» **PROVIDED INFORMATION**:
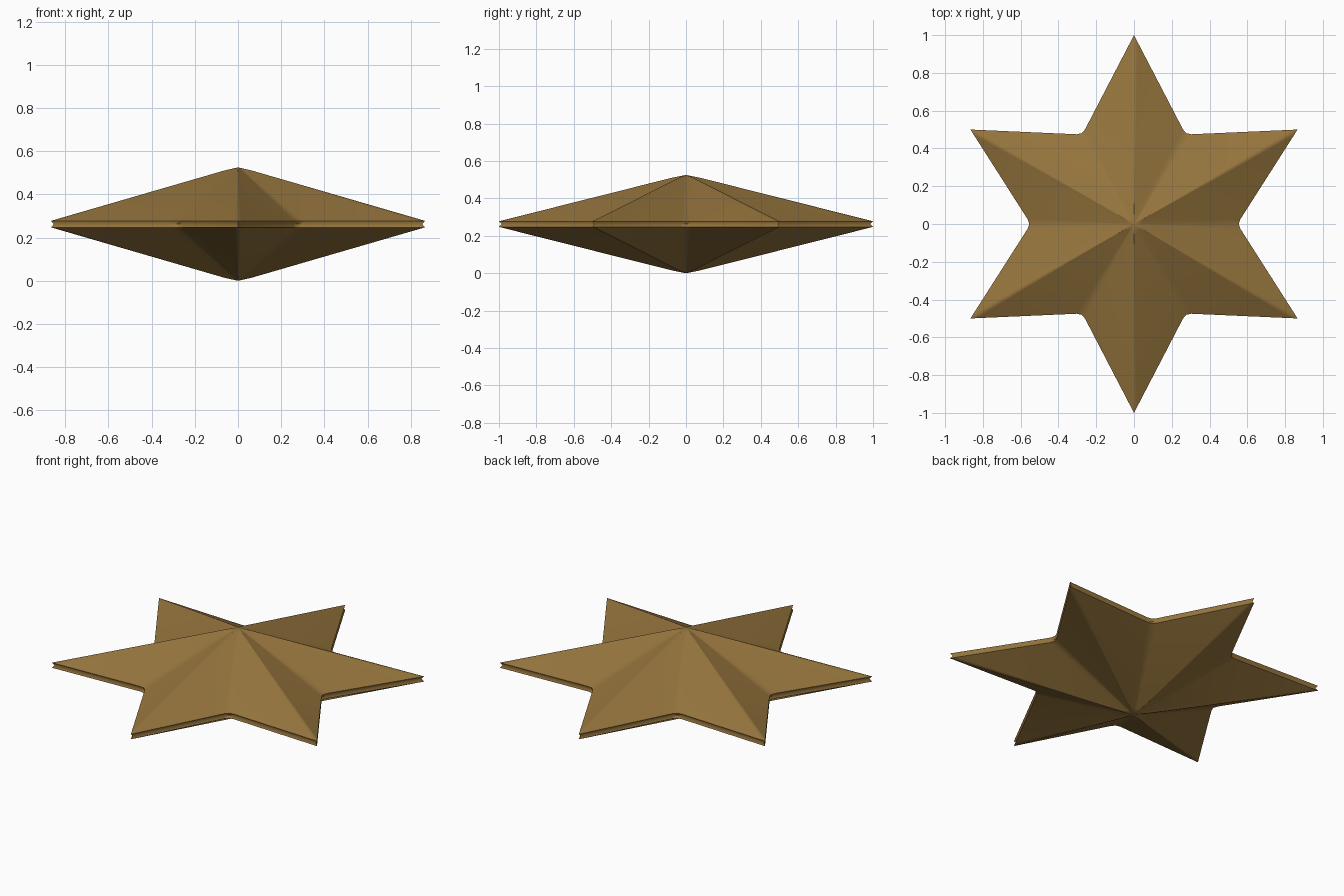
import bpy, bmesh, math
from mathutils import Vector

if "Cube" in bpy.data.objects:
    bpy.data.objects.remove(bpy.data.objects["Cube"])

# Proportions of the faceted six-pointed star
POINTS, TIP, VALLEY = 6, 1.0, 0.547
MID_Z = 0.2625

bronze = bpy.data.materials.new("antique bronze")
bronze.diffuse_color = (0.30, 0.175, 0.046, 1)
bronze.use_nodes = True
bronze.node_tree.nodes["Principled BSDF"].inputs["Base Color"].default_value = bronze.diffuse_color


def polar(radius, angle):
    return Vector((radius * math.cos(angle), radius * math.sin(angle), 0))


# Outline: sharp tips with support points, softly rounded inner corners
outline = []
step = math.pi / POINTS
for i in range(POINTS):
    a = math.pi / 2 + i * 2 * step
    tip, valley, nxt = polar(TIP, a), polar(VALLEY, a + step), polar(TIP, a + 2 * step)
    before = valley.lerp(polar(TIP, a), 0.05)
    after = valley.lerp(nxt, 0.05)
    prev_valley = polar(VALLEY, a - step)
    outline += [tip.lerp(prev_valley, 0.06), tip, tip.lerp(valley, 0.06), before,
                (before + after + valley * 2) / 4, after]

# Stacked rings from lower peak to upper peak: (scale, height from middle)
rings = [(0.07, -0.249), (1, -0.015), (0.985, 0), (1, 0.015), (0.07, 0.249)]

bm = bmesh.new()
loops = [[bm.verts.new((p.x * s, p.y * s, MID_Z + z)) for p in outline] for s, z in rings]
bottom = bm.verts.new((0, 0, 0))
top = bm.verts.new((0, 0, 2 * MID_Z))
n = len(outline)
for i in range(n):
    j = (i + 1) % n
    for lo, hi in zip(loops, loops[1:]):
        bm.faces.new((lo[i], lo[j], hi[j], hi[i]))
    bm.faces.new((loops[-1][i], loops[-1][j], top))
    bm.faces.new((loops[0][j], loops[0][i], bottom))
bmesh.ops.recalc_face_normals(bm, faces=bm.faces)

mesh = bpy.data.meshes.new("star")
bm.to_mesh(mesh)
bm.free()
mesh.materials.append(bronze)
star = bpy.data.objects.new("star", mesh)
bpy.context.collection.objects.link(star)

# Soft ridges, crisp grooved rim
bpy.context.view_layer.objects.active = star
star.select_set(True)
bpy.ops.object.shade_smooth_by_angle(angle=math.radians(55))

» **WHAT NEEDS TO BE DONE**:
From the entries above, copy every line that holds the word "objects".

» **RESPONSE BELOW**:
if "Cube" in bpy.data.objects:
    bpy.data.objects.remove(bpy.data.objects["Cube"])
star = bpy.data.objects.new("star", mesh)
bpy.context.collection.objects.link(star)
bpy.context.view_layer.objects.active = star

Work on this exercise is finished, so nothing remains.